Indeed, it is by far the franchise's weakest outing to date, and I can sympathize with many of the fanboys' complaints. Compared to the first two movies (particularly "Spider-Man 2," which is quite possibly the finest film ever made in the comic-book genre), this third installment seems underwhelming to a frustrating degree. But when evaluated on its own merits as a season-opening summer action flick, the eye-candy-laden "Spider-Man 3" has a lot to offer moviegoers looking for nothing more than a big, loud, sporadically thrilling theatrical experience.
This time around, Spider-Man faces not one, but three formidable foes. The central villain is Sandman, aka Flint Marko (Thomas Hayden Church), an escaped convict who inadvertently becomes genetically melded to sand particles, and who also happens to have painful ties to our hero's past. Next up is Venom, formerly Eddie Brock (Topher Grace), who turns up late in the film and doesn't really do much besides look cool and wreak some random havoc. Last - and most interesting - is the new Green Goblin, alias Harry Osborn (James Franco), who is still holding a grudge against Spider-Man for allegedly killing his father.

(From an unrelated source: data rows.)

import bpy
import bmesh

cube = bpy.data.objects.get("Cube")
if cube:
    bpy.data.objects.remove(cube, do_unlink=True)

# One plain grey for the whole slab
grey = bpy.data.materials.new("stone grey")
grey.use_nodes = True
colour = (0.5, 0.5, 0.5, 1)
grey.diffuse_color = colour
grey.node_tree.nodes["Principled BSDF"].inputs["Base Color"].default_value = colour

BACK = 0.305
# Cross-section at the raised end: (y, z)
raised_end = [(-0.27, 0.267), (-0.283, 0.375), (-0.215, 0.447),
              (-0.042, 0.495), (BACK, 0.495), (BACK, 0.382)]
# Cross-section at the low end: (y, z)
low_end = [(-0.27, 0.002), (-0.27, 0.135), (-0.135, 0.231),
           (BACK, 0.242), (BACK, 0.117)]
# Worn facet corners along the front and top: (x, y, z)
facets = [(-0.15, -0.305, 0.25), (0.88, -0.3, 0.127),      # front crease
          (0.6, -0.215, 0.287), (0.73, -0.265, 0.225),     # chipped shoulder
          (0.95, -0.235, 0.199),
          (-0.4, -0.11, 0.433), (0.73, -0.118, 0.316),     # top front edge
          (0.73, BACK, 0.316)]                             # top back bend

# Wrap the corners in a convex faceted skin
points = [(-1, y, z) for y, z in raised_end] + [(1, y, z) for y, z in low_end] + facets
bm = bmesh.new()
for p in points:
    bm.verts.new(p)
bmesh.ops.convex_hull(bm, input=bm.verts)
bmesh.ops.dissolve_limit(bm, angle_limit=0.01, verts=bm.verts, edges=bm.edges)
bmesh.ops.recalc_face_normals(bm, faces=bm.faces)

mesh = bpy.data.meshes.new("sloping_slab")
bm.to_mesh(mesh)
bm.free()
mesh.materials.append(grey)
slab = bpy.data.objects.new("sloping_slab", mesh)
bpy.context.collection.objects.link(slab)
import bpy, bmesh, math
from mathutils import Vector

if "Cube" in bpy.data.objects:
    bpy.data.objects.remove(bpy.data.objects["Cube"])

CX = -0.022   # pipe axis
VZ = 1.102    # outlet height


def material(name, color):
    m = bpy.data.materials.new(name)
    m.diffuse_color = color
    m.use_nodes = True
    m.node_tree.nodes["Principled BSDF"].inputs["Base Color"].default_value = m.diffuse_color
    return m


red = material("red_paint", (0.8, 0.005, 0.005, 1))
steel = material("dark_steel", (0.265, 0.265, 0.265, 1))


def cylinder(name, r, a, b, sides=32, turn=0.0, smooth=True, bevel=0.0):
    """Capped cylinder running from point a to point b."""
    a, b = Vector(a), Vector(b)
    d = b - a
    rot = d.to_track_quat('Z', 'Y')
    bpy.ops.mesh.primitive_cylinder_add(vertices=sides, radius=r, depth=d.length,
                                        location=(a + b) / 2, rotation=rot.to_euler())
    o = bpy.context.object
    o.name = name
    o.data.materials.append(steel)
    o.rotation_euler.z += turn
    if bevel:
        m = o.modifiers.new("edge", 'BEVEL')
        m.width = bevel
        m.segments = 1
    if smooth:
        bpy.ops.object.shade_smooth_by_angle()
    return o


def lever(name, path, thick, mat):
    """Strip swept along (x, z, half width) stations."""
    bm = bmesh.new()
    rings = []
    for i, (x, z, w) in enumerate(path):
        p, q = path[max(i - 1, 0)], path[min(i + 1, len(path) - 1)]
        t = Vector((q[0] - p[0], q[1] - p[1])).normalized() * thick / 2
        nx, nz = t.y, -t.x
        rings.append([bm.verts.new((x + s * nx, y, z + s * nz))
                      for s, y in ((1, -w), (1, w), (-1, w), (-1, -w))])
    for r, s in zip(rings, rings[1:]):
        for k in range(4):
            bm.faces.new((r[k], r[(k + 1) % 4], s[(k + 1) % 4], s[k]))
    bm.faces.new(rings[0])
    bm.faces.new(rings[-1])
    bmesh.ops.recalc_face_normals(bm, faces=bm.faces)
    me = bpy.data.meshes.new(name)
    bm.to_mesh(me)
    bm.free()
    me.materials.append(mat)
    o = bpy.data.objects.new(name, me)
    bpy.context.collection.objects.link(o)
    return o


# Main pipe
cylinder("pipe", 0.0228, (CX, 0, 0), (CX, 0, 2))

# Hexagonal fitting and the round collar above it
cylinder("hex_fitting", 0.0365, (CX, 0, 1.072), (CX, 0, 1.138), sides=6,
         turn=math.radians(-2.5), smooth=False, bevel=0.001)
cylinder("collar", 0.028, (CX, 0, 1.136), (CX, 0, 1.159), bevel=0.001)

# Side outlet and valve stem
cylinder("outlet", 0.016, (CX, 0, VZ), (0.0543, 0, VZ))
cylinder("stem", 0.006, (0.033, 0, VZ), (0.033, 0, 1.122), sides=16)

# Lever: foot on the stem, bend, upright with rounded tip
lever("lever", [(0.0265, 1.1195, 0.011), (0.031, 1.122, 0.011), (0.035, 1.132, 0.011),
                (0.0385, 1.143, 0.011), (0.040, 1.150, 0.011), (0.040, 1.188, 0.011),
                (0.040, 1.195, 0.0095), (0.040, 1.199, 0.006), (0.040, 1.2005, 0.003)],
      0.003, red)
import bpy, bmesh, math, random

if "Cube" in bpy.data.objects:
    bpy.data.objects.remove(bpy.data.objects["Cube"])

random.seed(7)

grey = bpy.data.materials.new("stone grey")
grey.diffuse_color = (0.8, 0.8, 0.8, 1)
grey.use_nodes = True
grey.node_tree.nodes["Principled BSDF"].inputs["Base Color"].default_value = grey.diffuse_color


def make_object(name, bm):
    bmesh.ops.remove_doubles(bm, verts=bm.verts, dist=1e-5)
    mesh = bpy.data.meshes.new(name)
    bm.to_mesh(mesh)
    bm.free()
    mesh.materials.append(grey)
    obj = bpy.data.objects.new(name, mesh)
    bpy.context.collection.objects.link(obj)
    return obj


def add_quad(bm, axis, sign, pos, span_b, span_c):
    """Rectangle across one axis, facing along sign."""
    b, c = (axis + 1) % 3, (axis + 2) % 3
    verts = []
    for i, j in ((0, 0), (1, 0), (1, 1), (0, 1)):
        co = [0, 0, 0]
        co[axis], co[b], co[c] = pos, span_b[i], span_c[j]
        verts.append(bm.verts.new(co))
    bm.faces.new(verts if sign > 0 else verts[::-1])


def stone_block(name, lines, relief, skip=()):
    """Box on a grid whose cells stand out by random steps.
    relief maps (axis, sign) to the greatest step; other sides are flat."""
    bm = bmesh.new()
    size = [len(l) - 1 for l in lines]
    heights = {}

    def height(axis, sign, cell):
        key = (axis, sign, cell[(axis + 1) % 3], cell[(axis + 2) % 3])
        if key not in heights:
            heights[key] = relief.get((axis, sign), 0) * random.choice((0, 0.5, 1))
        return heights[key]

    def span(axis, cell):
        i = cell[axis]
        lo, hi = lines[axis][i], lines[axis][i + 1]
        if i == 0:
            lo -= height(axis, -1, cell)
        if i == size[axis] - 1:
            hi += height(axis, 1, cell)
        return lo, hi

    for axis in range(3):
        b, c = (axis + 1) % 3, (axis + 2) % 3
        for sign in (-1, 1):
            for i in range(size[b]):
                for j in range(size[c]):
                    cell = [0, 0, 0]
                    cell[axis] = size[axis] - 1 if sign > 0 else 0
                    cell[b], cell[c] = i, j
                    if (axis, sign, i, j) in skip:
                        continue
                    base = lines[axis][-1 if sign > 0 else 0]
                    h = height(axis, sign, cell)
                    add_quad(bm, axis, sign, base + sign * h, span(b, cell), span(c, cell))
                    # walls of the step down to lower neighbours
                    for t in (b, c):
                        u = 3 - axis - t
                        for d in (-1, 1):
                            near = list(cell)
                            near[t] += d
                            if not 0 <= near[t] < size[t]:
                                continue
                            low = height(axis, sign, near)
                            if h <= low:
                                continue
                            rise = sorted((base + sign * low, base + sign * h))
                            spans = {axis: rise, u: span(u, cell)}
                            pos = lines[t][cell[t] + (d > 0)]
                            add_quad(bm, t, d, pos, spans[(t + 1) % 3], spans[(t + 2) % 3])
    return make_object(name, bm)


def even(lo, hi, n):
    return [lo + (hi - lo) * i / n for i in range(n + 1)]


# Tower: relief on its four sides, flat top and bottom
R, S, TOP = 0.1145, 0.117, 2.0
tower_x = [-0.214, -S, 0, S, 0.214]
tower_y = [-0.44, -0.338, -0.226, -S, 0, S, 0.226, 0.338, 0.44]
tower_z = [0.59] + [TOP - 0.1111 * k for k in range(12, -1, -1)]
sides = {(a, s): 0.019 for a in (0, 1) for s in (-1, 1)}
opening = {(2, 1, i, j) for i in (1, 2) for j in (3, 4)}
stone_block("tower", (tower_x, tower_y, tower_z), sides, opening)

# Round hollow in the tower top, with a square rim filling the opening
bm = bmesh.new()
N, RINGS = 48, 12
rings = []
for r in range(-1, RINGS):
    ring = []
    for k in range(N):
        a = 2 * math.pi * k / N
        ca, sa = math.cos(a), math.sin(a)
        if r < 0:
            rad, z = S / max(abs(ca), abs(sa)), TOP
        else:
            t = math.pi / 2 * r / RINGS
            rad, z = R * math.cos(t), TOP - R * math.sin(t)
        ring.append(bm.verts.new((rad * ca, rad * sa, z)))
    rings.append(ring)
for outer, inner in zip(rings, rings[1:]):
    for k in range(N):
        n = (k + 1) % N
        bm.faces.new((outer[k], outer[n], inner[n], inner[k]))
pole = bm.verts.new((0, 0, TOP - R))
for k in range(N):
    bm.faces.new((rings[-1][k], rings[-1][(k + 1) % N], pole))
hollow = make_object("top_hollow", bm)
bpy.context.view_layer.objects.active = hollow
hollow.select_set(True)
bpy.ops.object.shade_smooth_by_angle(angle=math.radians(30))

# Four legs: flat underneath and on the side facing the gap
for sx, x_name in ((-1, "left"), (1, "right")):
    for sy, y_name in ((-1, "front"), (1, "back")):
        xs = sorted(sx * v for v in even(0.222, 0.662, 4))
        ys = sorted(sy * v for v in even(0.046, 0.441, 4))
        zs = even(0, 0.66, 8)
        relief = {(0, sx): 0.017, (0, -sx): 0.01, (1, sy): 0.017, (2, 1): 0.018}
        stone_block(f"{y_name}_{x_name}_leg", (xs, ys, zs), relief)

As if these three weren't enough, Peter Parker (Tobey Maguire) also has his own inner demons to contend with. He and Mary Jane (Kirstin Dunst) are encountering some problems in their relationship (so much for "Go get 'em, tiger!"), and in the midst of this bit of trouble in paradise, Peter stumbles across some inner-galactic black goo that attaches itself to him and brings out his more undesirable traits. Between three insane, mutated super-villains, an uppity girlfriend and a glob of random space slime, our hero's certainly got his work cut out for himself.
Now, for all the flack "Spider-Man 3" has been receiving from dismissive critics and disappointed moviegoers, the film's box office numbers have been incredible - record-breaking, in fact. That's because for all its weak points, the film boasts enough positive attributes to redeem itself.
Yes, there are an inordinate amount of head-scratching gaps in logic that the movie never even attempts to explain. No, the film's central villains are neither engaging enough nor developed enough to justify their place in the story. And yes, the film jumps around an awful lot, and sometimes inches dangerously close to the realm of self-parody. (By the time Maguire's "evil" Peter Parker does a "Saturday Night Fever" routine in front of a clothing store, my companion and I turned to each other with looks of confusion and abject horror as the rest of the auditorium either tittered hesitantly or audibly groaned.)
But to focus on all that is to be overly pessimistic, and to ignore the considerably dazzling filmmaking wizardry that dominates the bulk of the movie. There's nothing quite as riveting as our hero's train fight with Doctor Octopus in part two, but Spidey's first clash with the new Green Goblin - staged across the New York skyline and through the city's narrow back alleys - comes darn close, and Sandman's transformation sequence is the most genuinely heart-breaking scene in the entire trilogy. For all its faults, it's magical scenes like these that make "Spider-Man 3" a worthwhile sit for action-starved audiences.
"Spider-Man 3" is rated PG-13 for violence and profanity.
Jason Wallis is a News-Sentinel copy editor. He can be reached at email@example.com.